Americans may say they want to eat healthy but the truth of the matter is we really like to eat disgusting fatty foods. Despite efforts to bring healthier fare to fast food restaurants—thanks, Michelle!—when it comes time to order we turn to the fried stuff nearly every time, according to the AP. In totally unrelated news, Pediatrics magazine now recommends doctors not call kids fat since their parents would prefer to be told their kids are at an "unhealthy weight."
Many healthy-eating specialists were hoping that the advent of calorie counts on fast food menus would make a difference in what people order, but it doesn't seem to have done much at all. One study shows that only 15 percent of diners order the lower-calorie foods on fast food menus and as a result chains have slowed down their efforts to feed folks healthy food.

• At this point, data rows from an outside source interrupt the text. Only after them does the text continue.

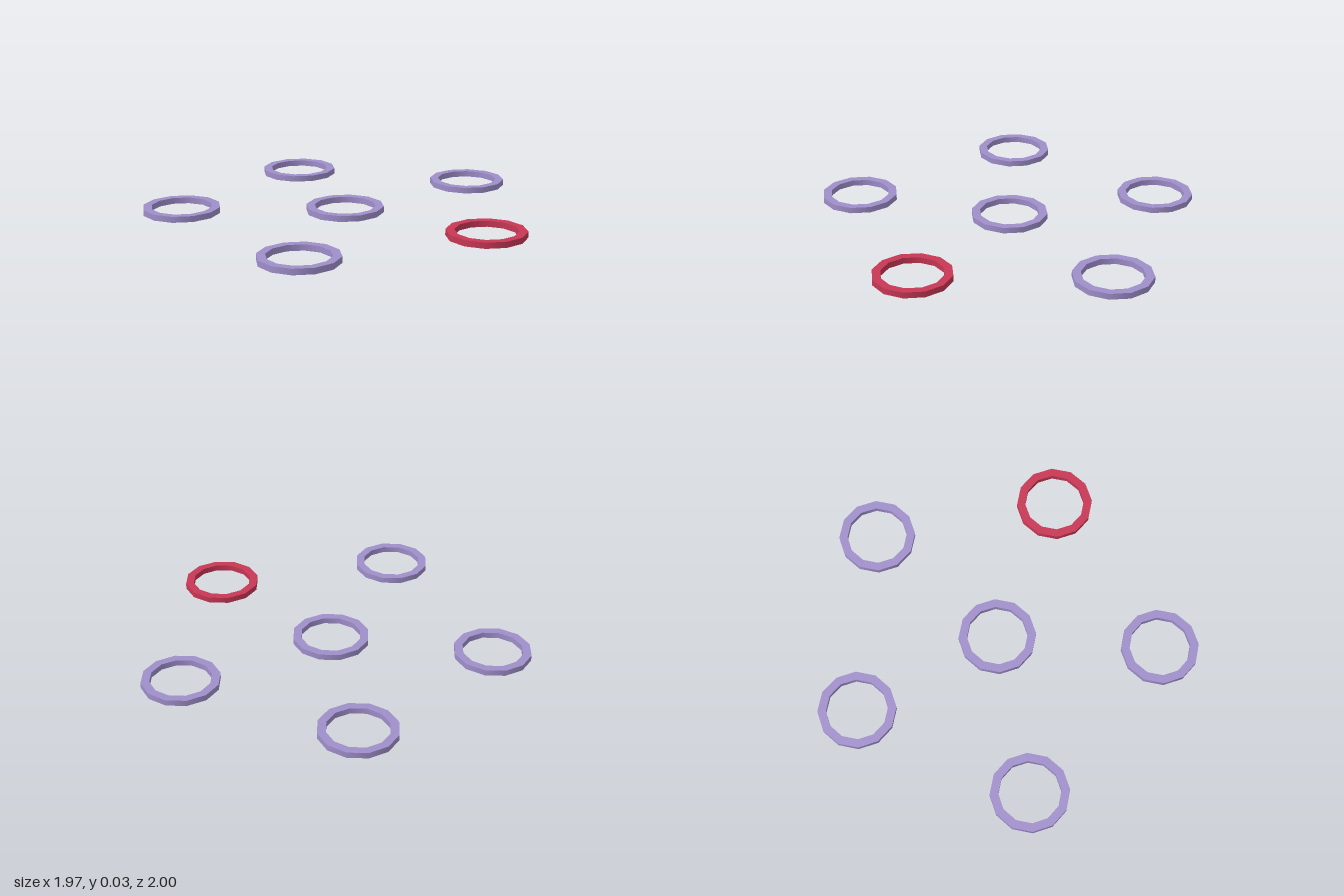
import * as THREE from 'three';

const mat = (color) => new THREE.MeshStandardMaterial({ color });

export function createModel() {
  const group = new THREE.Group();
  const lilac = mat(0xa08fcb);
  const red = mat(0xc83755);

  // Flat ring: rectangular section turned in 12 sides, corners doubled to stay sharp
  const outer = 0.208, inner = 0.163, height = 0.032;
  const corners = [[outer, 0], [outer, height], [inner, height], [inner, 0], [outer, 0]];
  const profile = corners.flatMap(([r, y], i) => {
    const p = new THREE.Vector2(r, y);
    return i === 0 || i === 4 ? [p] : [p, p.clone()];
  });
  const ring = new THREE.LatheGeometry(profile, 12, Math.PI / 12);

  const add = (name, x, z, material) => {
    const mesh = new THREE.Mesh(ring, material);
    mesh.name = name;
    mesh.position.set(x, 0, z);
    group.add(mesh);
  };

  // One ring in the middle, five around it, the front one red
  add('centreRing', -0.1, 0, lilac);
  add('leftRing', 0.78, 0, lilac);
  add('backLeftRing', 0.18, -0.798, lilac);
  add('backRightRing', -0.79, -0.53, lilac);
  add('frontRightRing', -0.79, 0.53, lilac);
  add('frontRing', 0.18, 0.798, red);
  return group;
}
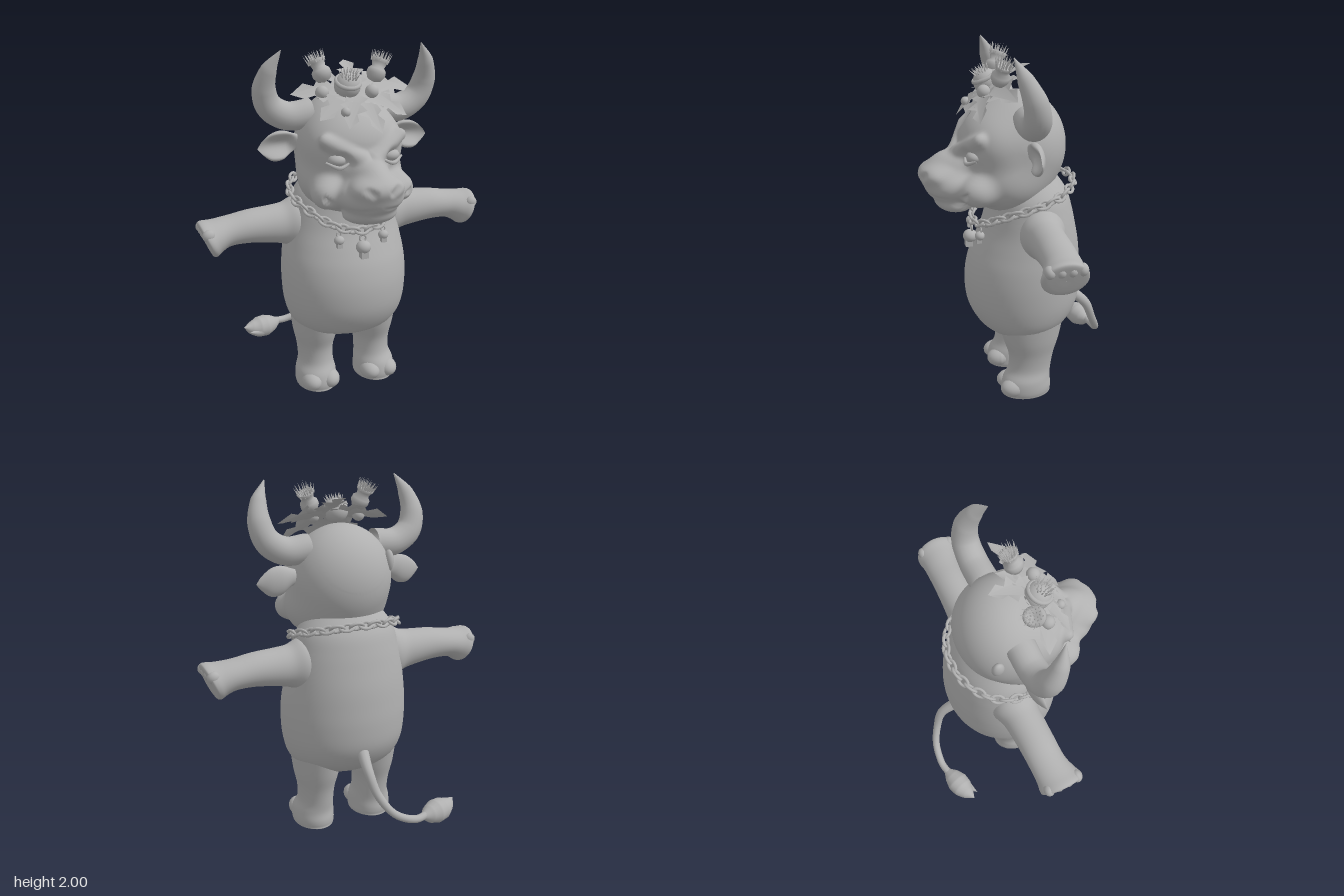
import * as THREE from 'three';
import { mergeVertices, mergeGeometries } from 'three/addons/utils/BufferGeometryUtils.js';

const clay = new THREE.MeshStandardMaterial({ color: 0xb0b0b0, side: THREE.DoubleSide });
clay.name = 'grey clay';
const V = (a) => new THREE.Vector3(...a);

// Weld seams and recompute smooth normals
function smooth(geo) {
  geo.deleteAttribute('uv');
  geo.deleteAttribute('normal');
  const g = mergeVertices(geo, 1e-5);
  g.computeVertexNormals();
  return g;
}
function deform(geo, rule) {
  const p = geo.attributes.position, v = new THREE.Vector3();
  for (let i = 0; i < p.count; i++) {
    rule(v.fromBufferAttribute(p, i), i);
    p.setXYZ(i, v.x, v.y, v.z);
  }
  return geo;
}
function mirror(geo) {
  const g = geo.clone().scale(-1, 1, 1), ix = g.index.array;
  for (let i = 0; i < ix.length; i += 3) [ix[i], ix[i + 1]] = [ix[i + 1], ix[i]];
  g.computeVertexNormals();
  return g;
}
const ball = (c, r, w = 24, h = 16) => new THREE.SphereGeometry(1, w, h).scale(...r).translate(...c);

// Loft through sections [t, a, b, ra, rb]; axis 'y' uses a=x b=z, axis 'x' uses a=z b=y
function loft(sections, axis, n = 40, steps = 5) {
  const pos = [], idx = [], last = sections.length - 1, rows = last * steps;
  for (let i = 0; i <= rows; i++) {
    const k = Math.min(Math.floor(i / steps), last - 1), f = i / steps - k;
    const at = (j) => sections[Math.max(0, Math.min(last, j))];
    const [t, a, b, ra, rb] = at(k).map((_, m) => {
      const [p, q, r, s] = [-1, 0, 1, 2].map((d) => at(k + d)[m]);
      return q + 0.5 * f * (r - p + f * (2 * p - 5 * q + 4 * r - s + f * (3 * (q - r) + s - p)));
    });
    for (let j = 0; j < n; j++) {
      const w = (j / n) * Math.PI * 2, A = a + ra * Math.cos(w), B = b + rb * Math.sin(w);
      pos.push(...(axis === 'y' ? [A, Math.max(0, t), B] : [t, B, A]));
      if (i < rows) {
        const p = i * n + j, q = i * n + (j + 1) % n;
        idx.push(p, p + n, q, q, p + n, q + n);
      }
    }
  }
  const g = new THREE.BufferGeometry();
  g.setAttribute('position', new THREE.Float32BufferAttribute(pos, 3));
  g.setIndex(idx);
  g.computeVertexNormals();
  return g;
}

// Tube whose radius follows a list of values
function sweep(points, radii, seg = 40, n = 20) {
  const curve = new THREE.CatmullRomCurve3(points.map(V));
  const g = new THREE.TubeGeometry(curve, seg, 1, n);
  return smooth(deform(g, (v, i) => {
    const t = Math.floor(i / (n + 1)) / seg, x = t * (radii.length - 1);
    const k = Math.min(Math.floor(x), radii.length - 2);
    const c = curve.getPointAt(t);
    v.sub(c).multiplyScalar(THREE.MathUtils.lerp(radii[k], radii[k + 1], x - k)).add(c);
  }));
}

// Head: sphere whose vertices are pulled onto a soft blend of ellipsoids
function headGeometry() {
  const lumps = [ // centre, radii, blend
    [0, 1.46, 0, 0.285, 0.3, 0.262, 0.05], [0, 1.3, 0.08, 0.293, 0.205, 0.24, 0.07], // skull, jaw
    [0, 1.49, 0.14, 0.265, 0.19, 0.19, 0.07], [0, 1.27, 0.37, 0.18, 0.11, 0.16, 0.06], // brow, muzzle
    [0, 1.37, 0.33, 0.1, 0.09, 0.17, 0.06], [0, 1.325, 0.46, 0.145, 0.07, 0.098, 0.03], // bridge, nose
    [0, 1.165, 0.36, 0.15, 0.055, 0.11, 0.04], [0.2, 1.26, 0.26, 0.085, 0.08, 0.1, 0.05]]; // chin, cheek
  const capsule = (p, a, b, r) => {
    const ab = b.clone().sub(a), ap = p.clone().sub(a);
    const h = THREE.MathUtils.clamp(ap.dot(ab) / ab.lengthSq(), 0, 1);
    return ap.addScaledVector(ab, -h).length() - r;
  };
  const smin = (a, b, k) => Math.min(a, b) - Math.max(k - Math.abs(a - b), 0) ** 2 / (4 * k);
  const browA = V([0.035, 1.45, 0.345]), browB = V([0.21, 1.545, 0.26]);
  const lip = [[0, 1.222, 0.54], [0.12, 1.21, 0.48], [0.19, 1.215, 0.4], [0.24, 1.26, 0.33]].map(V);
  const nostril = [V([0.06, 1.315, 0.56]), V([0.09, 1.345, 0.55])];
  const field = (q) => {
    const p = q.clone();
    p.x = Math.abs(p.x);
    let d = 1;
    for (const [x, y, z, a, b, c, k] of lumps) {
      const u = V([(p.x - x) / a, (p.y - y) / b, (p.z - z) / c]), l = u.length();
      const e = l * (l - 1) / Math.max(1e-6, V([u.x / a, u.y / b, u.z / c]).length());
      d = smin(d, e, k);
    }
    d = smin(d, capsule(p, browA, browB, 0.034), 0.03);
    const carve = (s, k) => { d = -smin(-d, s, k); };
    carve(p.distanceTo(V([0.15, 1.445, 0.345])) - 0.042, 0.03);
    carve(capsule(p, ...nostril, 0.026), 0.015);
    for (let i = 0; i < 3; i++) carve(capsule(p, lip[i], lip[i + 1], 0.011), 0.015);
    return d;
  };
  const O = V([0, 1.37, 0.12]);
  const g = smooth(new THREE.SphereGeometry(1, 128, 110).rotateX(Math.PI / 2));
  deform(g, (v) => {
    const dir = v.clone().normalize();
    let r = 0.75;
    for (let i = 0; i < 60; i++) {
      const d = field(v.copy(O).addScaledVector(dir, r));
      if (Math.abs(d) < 5e-4) break;
      r -= d * 0.75;
    }
  });
  g.computeVertexNormals();
  return g;
}

export function createModel() {
  const root = new THREE.Group();
  const add = (name, geo, parent = root) => {
    const m = new THREE.Mesh(geo, clay);
    m.name = name;
    parent.add(m);
    return m;
  };
  const pair = (name, geo) => { add(name + 'Left', geo); add(name + 'Right', mirror(geo)); };

  add('torso', loft([[0.335, 0, -0.03, 0.01, 0.01], [0.35, 0, -0.03, 0.15, 0.12], [0.385, 0, -0.01, 0.26, 0.21],
    [0.45, 0, -0.015, 0.325, 0.275], [0.55, 0, -0.02, 0.355, 0.322], [0.68, 0, -0.022, 0.365, 0.333],
    [0.8, 0, -0.03, 0.36, 0.32], [0.9, 0, -0.045, 0.345, 0.296], [1, 0, -0.058, 0.327, 0.265],
    [1.1, 0, -0.06, 0.305, 0.242], [1.2, 0, -0.055, 0.275, 0.215], [1.3, 0, -0.05, 0.2, 0.15]], 'y', 64));
  add('head', headGeometry());
  pair('eye', ball([0.15, 1.445, 0.275], [0.05, 0.034, 0.045]));
  pair('lowerEyelid', sweep([[0.09, 1.435, 0.315], [0.15, 1.41, 0.32], [0.215, 1.435, 0.28]], [0.006, 0.012, 0.006], 16, 8));

  // Limbs
  pair('leg', loft([[0, 0.185, 0, 0.001, 0.001], [0, 0.185, 0, 0.1, 0.13], [0.015, 0.185, 0, 0.117, 0.143],
    [0.05, 0.187, 0, 0.12, 0.147], [0.1, 0.186, -0.003, 0.116, 0.138], [0.16, 0.18, -0.022, 0.102, 0.126],
    [0.25, 0.18, -0.032, 0.106, 0.132], [0.35, 0.178, -0.032, 0.128, 0.162], [0.48, 0.18, -0.03, 0.14, 0.19]], 'y'));
  for (const x of [0.132, 0.238]) pair('toe', ball([x, 0.058, 0.085], [0.06, 0.055, 0.077]));
  const arm = loft([[0.2, -0.07, 1, 0.12, 0.13], [0.28, -0.067, 1.01, 0.13, 0.148], [0.35, -0.064, 1.012, 0.11, 0.12],
    [0.42, -0.062, 1.016, 0.104, 0.107], [0.55, -0.06, 1.02, 0.1, 0.093], [0.66, -0.058, 1.01, 0.1, 0.084],
    [0.73, -0.047, 0.995, 0.112, 0.09], [0.775, -0.04, 0.985, 0.125, 0.1], [0.798, -0.04, 0.98, 0.115, 0.092],
    [0.803, -0.04, 0.98, 0.06, 0.05], [0.803, -0.04, 0.98, 0.001, 0.001]], 'x');
  deform(arm, (v) => { v.x += (v.y - 0.98) * 0.38 * THREE.MathUtils.smoothstep(v.x, 0.62, 0.8); });
  arm.computeVertexNormals();
  pair('arm', arm);
  for (const z of [0.045, -0.012, -0.069, -0.124]) pair('knuckle', ball([0.795, 1.03, z], [0.036, 0.034, 0.03], 16, 12));

  // Horns and cupped ears
  pair('horn', sweep([[0.2, 1.64, 0], [0.33, 1.635, 0], [0.425, 1.69, 0.005], [0.46, 1.78, 0.025], [0.447, 1.89, 0.07],
    [0.393, 2, 0.12]], [0.08, 0.078, 0.073, 0.063, 0.042, 0.002]));
  const ear = loft([[0.24, 0, 1.49, 0.025, 0.03], [0.3, 0, 1.49, 0.035, 0.05], [0.36, 0, 1.478, 0.045, 0.08],
    [0.42, 0, 1.47, 0.038, 0.075], [0.47, 0, 1.47, 0.018, 0.037], [0.497, 0, 1.468, 0.002, 0.003]], 'x');
  deform(ear, (v) => {
    if (v.z > 0) v.z *= 1 - 1.5 * Math.max(0, 1 - ((v.y - 1.478) / 0.07) ** 2) * THREE.MathUtils.smoothstep(v.x, 0.26, 0.33);
  });
  ear.computeVertexNormals();
  pair('ear', ear);
  add('napeDrop', ball([-0.225, 1.56, -0.14], [0.026, 0.06, 0.035]));

  // Tail with pointed tuft
  add('tail', sweep([[0.02, 0.54, -0.31], [0.03, 0.45, -0.41], [0, 0.33, -0.465], [-0.08, 0.22, -0.52], [-0.2, 0.17, -0.54],
    [-0.29, 0.175, -0.525]], [0.035, 0.028, 0.024, 0.022, 0.022, 0.022], 40, 12));
  add('tailTuft', sweep([[-0.25, 0.17, -0.535], [-0.33, 0.165, -0.51], [-0.42, 0.17, -0.485], [-0.5, 0.195, -0.455]],
    [0.015, 0.05, 0.068, 0.064, 0.04, 0.002]));
  add('tuftStrand', sweep([[-0.32, 0.17, -0.49], [-0.4, 0.15, -0.455], [-0.47, 0.17, -0.42]], [0.03, 0.03, 0.001], 14, 10));

  // Chain collar
  const half = [[0.15, 1.065, 0.225], [0.26, 1.13, 0.11], [0.305, 1.18, -0.02], [0.265, 1.22, -0.17], [0.14, 1.25, -0.275]];
  const loop = new THREE.CatmullRomCurve3([[0, 1.03, 0.26], ...half, [0, 1.26, -0.305],
    ...half.map(([x, y, z]) => [-x, y, z]).reverse()].map(V), true);
  const linkGeo = new THREE.TorusGeometry(0.022, 0.0085, 8, 16).scale(1.5, 1, 1);
  const collar = new THREE.Group();
  collar.name = 'chainCollar';
  root.add(collar);
  for (let i = 0; i < 36; i++) {
    const link = add('chainLink', linkGeo, collar);
    link.position.copy(loop.getPointAt(i / 36));
    const t = loop.getTangentAt(i / 36);
    const out = V([link.position.x, 0.1, link.position.z + 0.03]).cross(t).cross(t).negate().normalize();
    link.quaternion.setFromRotationMatrix(new THREE.Matrix4().makeBasis(t, out.clone().cross(t).negate(), out.clone().negate()));
    link.quaternion.setFromRotationMatrix(new THREE.Matrix4().makeBasis(t, out.clone().cross(t), t.clone().cross(out.clone().cross(t))));
    link.rotateX(i % 2 ? 0.9 : -0.5);
  }
  for (const [x, y, z, s] of [[0, 0.94, 0.28, 1], [0.13, 0.985, 0.25, 0.68], [-0.13, 0.985, 0.25, 0.68]]) {
    const skull = new THREE.Group();
    skull.name = 'skullCharm';
    add('cranium', ball([0, 0, 0], [0.042, 0.037, 0.04]), skull);
    add('jaw', new THREE.BoxGeometry(0.042, 0.04, 0.04).translate(0, -0.04, 0.008), skull);
    add('hanger', new THREE.TorusGeometry(0.018, 0.006, 8, 14).translate(0, 0.05, -0.01), skull);
    skull.position.set(x, y, z);
    skull.scale.setScalar(s);
    root.add(skull);
  }

  // Holly leaf spray on the forehead
  const edge = [[0.05, 0.03], [0.07, 0.085], [0.12, 0.04], [0.17, 0.09], [0.2, 0.03], [0.25, 0.05]];
  const leafShape = new THREE.Shape([[0, 0], ...edge, [0.31, 0], ...edge.map(([x, y]) => [x, -y]).reverse()]
    .map(([x, y]) => new THREE.Vector2(x, y)));
  const leafGeo = deform(new THREE.ShapeGeometry(leafShape), (v) => { v.z = 0.25 * Math.abs(v.y) - 0.5 * v.x * v.x; });
  leafGeo.computeVertexNormals();
  const spray = new THREE.Group();
  spray.name = 'leafSpray';
  spray.position.set(0, 1.77, 0.16);
  spray.rotation.x = -0.93;
  root.add(spray);
  [[170, 1.1], [10, 1.1], [86, 0.85], [130, 0.7], [212, 0.9], [246, 0.8], [286, 0.88], [328, 0.95], [50, 0.65]].forEach(([a, s], i) => {
    const leaf = add('hollyLeaf', leafGeo, spray);
    leaf.rotation.z = a * Math.PI / 180;
    leaf.scale.setScalar(s);
    leaf.position.z = 0.006 * (i % 3);
  });
  for (const [x, y, z, r] of [[-0.185, 1.775, 0.15, 0.036], [0.072, 1.775, 0.205, 0.036], [-0.1, 1.69, 0.27, 0.025]])
    add('berry', ball([x, y, z], [r, r, r]));

  // Thistles: bulb, flared cup and bristles
  const cup = new THREE.LatheGeometry([[0, -0.05], [0.035, -0.04], [0.052, -0.01], [0.05, 0.015], [0.034, 0.032],
    [0.04, 0.055], [0.05, 0.075], [0.035, 0.07], [0, 0.06]].map(([x, y]) => new THREE.Vector2(x, y)), 24);
  const spikes = [];
  for (let i = 0; i < 30; i++) {
    const a = i * 2.4, r = 0.046 * Math.sqrt((i + 1) / 30);
    spikes.push(new THREE.ConeGeometry(0.005, 0.065, 5).translate(0, 0.03, 0).rotateX(r * 5)
      .rotateY(a).translate(r * Math.sin(a), 0.06, r * Math.cos(a)));
  }
  const bristles = mergeGeometries(spikes);
  for (const [p, d] of [[[-0.165, 1.865, 0.09], [-0.3, 1, -0.4]], [[0.13, 1.855, 0.125], [0.45, 1, -0.2]]]) {
    const thistle = new THREE.Group();
    thistle.name = 'thistle';
    add('thistleCup', cup, thistle);
    add('thistleBristles', bristles, thistle);
    thistle.position.set(...p);
    thistle.quaternion.setFromUnitVectors(V([0, 1, 0]), V(d).normalize());
    root.add(thistle);
  }
  const bud = new THREE.Group();
  bud.name = 'thistleBud';
  add('budBulb', ball([0, 0, 0], [0.07, 0.07, 0.07]), bud);
  add('budRim', new THREE.TorusGeometry(0.062, 0.012, 8, 28).rotateX(Math.PI / 2).translate(0, 0.025, 0), bud);
  add('budBristles', bristles.clone().scale(1, 0.5, 1).translate(0, 0.03, 0), bud);
  bud.position.set(-0.05, 1.805, 0.165);
  bud.rotation.x = 0.45;
  root.add(bud);
  return root;
}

According to a Technomic study of 1,200 restaurant chains between 2008 and 2010, the number of "health-related claims made on menus, like reduced fat or reduced carbs" fell five percent.
Of course, most diners could have told what it took teams of researchers to work out. “If I wanted something healthy, I would not even stop in at McDonald’s,” a 24-year-old New York trapeze instructor who "watches his diet at home but orders comfort foods like chicken nuggets and fries when he hits a fast-food joint" told an AP reporter at a Manhattan Mickey D's. Budgets also seem to be a big part of the problem as a $2 burger is a whole lot cheaper than a $6 salad. Not to mention the fact that you don't win friends with salad.
And so it goes. Which brings us back to fat kids! Though being overweight can be totally healthy it is always a touchy subject. While a public-health minister in England last year was widely quoted when she said people needed to call a fat spade a fat spade, a study in Pediatrics says docs should actually do no such thing. "Many people find the term 'fat' to be pejorative and judgmental," one of the study's authors says. "A lot of the time, providers have positive intentions, but the language they use can be seen as blaming, accusatory and not helpful." Instead they recommend doctors broach the topic carefully ("let's talk about your weight") and use terms like "high BMI" and "unhealthy weight."